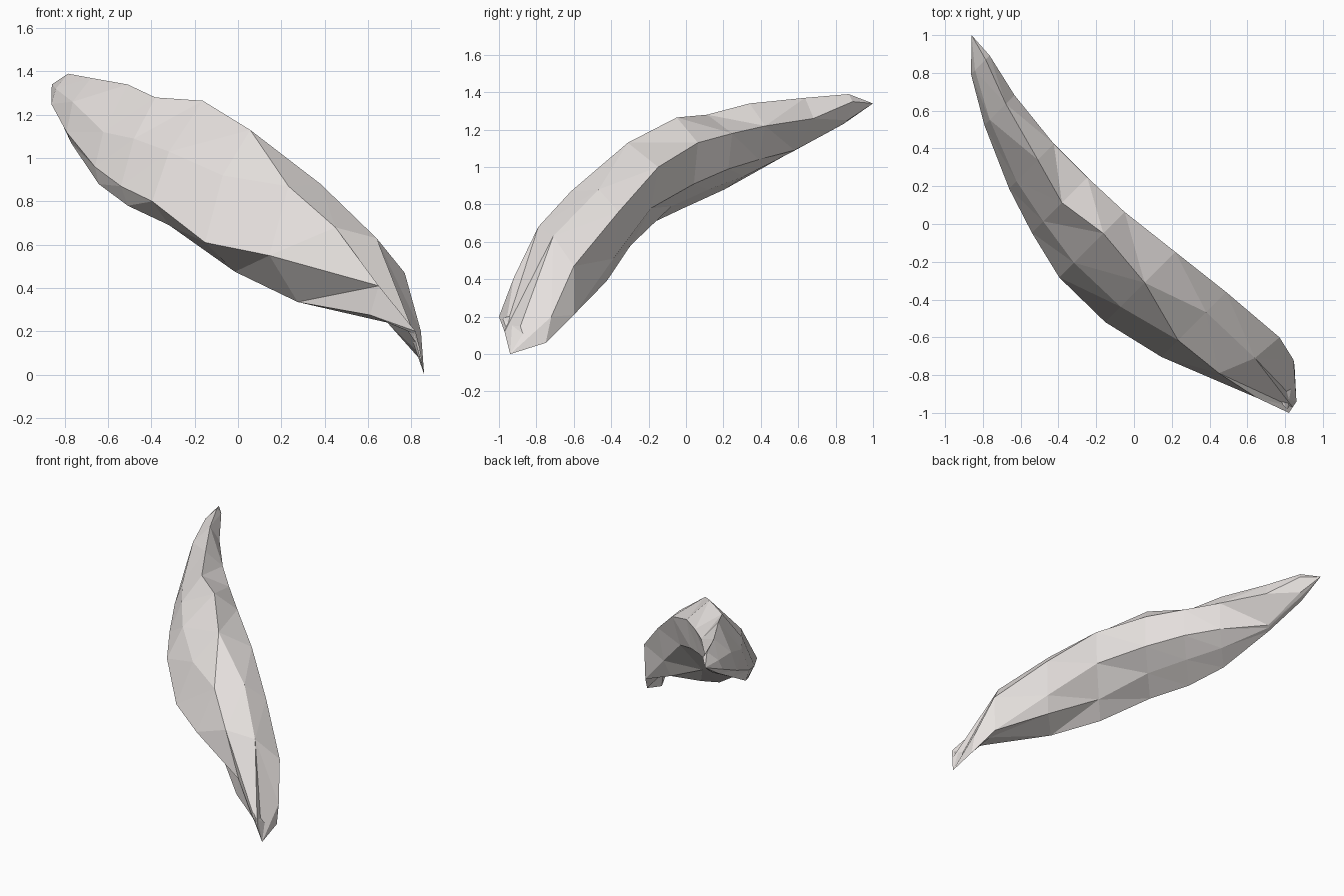
import bpy, bmesh
from math import sqrt

if "Cube" in bpy.data.objects:
    bpy.data.objects.remove(bpy.data.objects["Cube"])

# Cross-sections along the diagonal: station, then (side offset, height) going
# low front, front bulge, front shoulder, ridge, back edge, back underside, under middle
sections = [
    (-1.17, [(-.02, 1.22), (-.05, 1.25), (-.02, 1.32), (.06, 1.39), (.09, 1.35), (.05, 1.25), (.02, 1.23)]),
    (-.93, [(-.16, 1.07), (-.19, 1.12), (-.15, 1.26), (-.03, 1.37), (.035, 1.26), (-.11, 1.09), (-.13, 1.08)]),
    (-.60, [(-.31, .88), (-.335, .96), (-.28, 1.12), (-.12, 1.34), (0, 1.22), (-.05, 1.04), (-.16, .95)]),
    (-.35, [(-.37, .78), (-.415, .87), (-.33, 1.09), (-.19, 1.28), (0, 1.18), (-.03, .99), (-.18, .88)]),
    (-.08, [(-.37, .69), (-.48, .80), (-.37, 1.03), (-.15, 1.265), (.01, 1.13), (-.02, .91), (-.19, .79)]),
    (.26, [(-.28, .475), (-.475, .61), (-.36, .92), (-.18, 1.13), (.05, 1.0), (-.005, .78), (-.16, .58)]),
    (.60, [(-.21, .335), (-.395, .55), (-.27, .87), (-.06, .88), (.09, .76), (.05, .51), (0, .39)]),
]
# Last ring before the lip, thin curled lip at the low end, pointed high end
neck = [(.61, -.89, .275), (.65, -.92, .41), (.45, -.79, .68),
        (.64, -.71, .63), (.77, -.60, .47), (.76, -.60, .21), (.69, -.74, .24)]
lip = [(.81, -.98, .19), (.82, -1, .20), (.84, -.97, .12),
       (.86, -.94, 0), (.845, -.72, .20), (.85, -.75, .06), (.835, -.86, .10)]
tip = (-.86, 1.0, 1.34)


def to_world(s, p, z):
    return ((s + p) / sqrt(2), (p - s) / sqrt(2), z)


bm = bmesh.new()
rings = [[bm.verts.new(to_world(s, p, z)) for p, z in pts] for s, pts in sections]
rings += [[bm.verts.new(c) for c in ring] for ring in (neck, lip)]
end = bm.verts.new(tip)
n = len(lip)

# Skin the sections
for a, b in zip(rings, rings[1:]):
    for i in range(n):
        j = (i + 1) % n
        bm.faces.new((a[i], a[j], b[j], b[i]))

# Close both ends
for i in range(n):
    bm.faces.new((end, rings[0][(i + 1) % n], rings[0][i]))
bm.faces.new(rings[-1])

bmesh.ops.triangulate(bm, faces=bm.faces[:], quad_method='SHORT_EDGE')
bmesh.ops.recalc_face_normals(bm, faces=bm.faces[:])

mesh = bpy.data.meshes.new("curved_shard")
bm.to_mesh(mesh)
bm.free()
shard = bpy.data.objects.new("curved_shard", mesh)
bpy.context.collection.objects.link(shard)

# Pale warm stone colour
stone = bpy.data.materials.new("pale_stone")
stone.diffuse_color = (.80, .76, .74, 1)
stone.use_nodes = True
stone.node_tree.nodes["Principled BSDF"].inputs["Base Color"].default_value = stone.diffuse_color
mesh.materials.append(stone)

Aim of the task - Every line above should be printed again word for word, without its pictures.

Answer to this exercise -
import bpy, bmesh
from math import sqrt

if "Cube" in bpy.data.objects:
    bpy.data.objects.remove(bpy.data.objects["Cube"])

# Cross-sections along the diagonal: station, then (side offset, height) going
# low front, front bulge, front shoulder, ridge, back edge, back underside, under middle
sections = [
    (-1.17, [(-.02, 1.22), (-.05, 1.25), (-.02, 1.32), (.06, 1.39), (.09, 1.35), (.05, 1.25), (.02, 1.23)]),
    (-.93, [(-.16, 1.07), (-.19, 1.12), (-.15, 1.26), (-.03, 1.37), (.035, 1.26), (-.11, 1.09), (-.13, 1.08)]),
    (-.60, [(-.31, .88), (-.335, .96), (-.28, 1.12), (-.12, 1.34), (0, 1.22), (-.05, 1.04), (-.16, .95)]),
    (-.35, [(-.37, .78), (-.415, .87), (-.33, 1.09), (-.19, 1.28), (0, 1.18), (-.03, .99), (-.18, .88)]),
    (-.08, [(-.37, .69), (-.48, .80), (-.37, 1.03), (-.15, 1.265), (.01, 1.13), (-.02, .91), (-.19, .79)]),
    (.26, [(-.28, .475), (-.475, .61), (-.36, .92), (-.18, 1.13), (.05, 1.0), (-.005, .78), (-.16, .58)]),
    (.60, [(-.21, .335), (-.395, .55), (-.27, .87), (-.06, .88), (.09, .76), (.05, .51), (0, .39)]),
]
# Last ring before the lip, thin curled lip at the low end, pointed high end
neck = [(.61, -.89, .275), (.65, -.92, .41), (.45, -.79, .68),
        (.64, -.71, .63), (.77, -.60, .47), (.76, -.60, .21), (.69, -.74, .24)]
lip = [(.81, -.98, .19), (.82, -1, .20), (.84, -.97, .12),
       (.86, -.94, 0), (.845, -.72, .20), (.85, -.75, .06), (.835, -.86, .10)]
tip = (-.86, 1.0, 1.34)


def to_world(s, p, z):
    return ((s + p) / sqrt(2), (p - s) / sqrt(2), z)


bm = bmesh.new()
rings = [[bm.verts.new(to_world(s, p, z)) for p, z in pts] for s, pts in sections]
rings += [[bm.verts.new(c) for c in ring] for ring in (neck, lip)]
end = bm.verts.new(tip)
n = len(lip)

# Skin the sections
for a, b in zip(rings, rings[1:]):
    for i in range(n):
        j = (i + 1) % n
        bm.faces.new((a[i], a[j], b[j], b[i]))

# Close both ends
for i in range(n):
    bm.faces.new((end, rings[0][(i + 1) % n], rings[0][i]))
bm.faces.new(rings[-1])

bmesh.ops.triangulate(bm, faces=bm.faces[:], quad_method='SHORT_EDGE')
bmesh.ops.recalc_face_normals(bm, faces=bm.faces[:])

mesh = bpy.data.meshes.new("curved_shard")
bm.to_mesh(mesh)
bm.free()
shard = bpy.data.objects.new("curved_shard", mesh)
bpy.context.collection.objects.link(shard)

# Pale warm stone colour
stone = bpy.data.materials.new("pale_stone")
stone.diffuse_color = (.80, .76, .74, 1)
stone.use_nodes = True
stone.node_tree.nodes["Principled BSDF"].inputs["Base Color"].default_value = stone.diffuse_color
mesh.materials.append(stone)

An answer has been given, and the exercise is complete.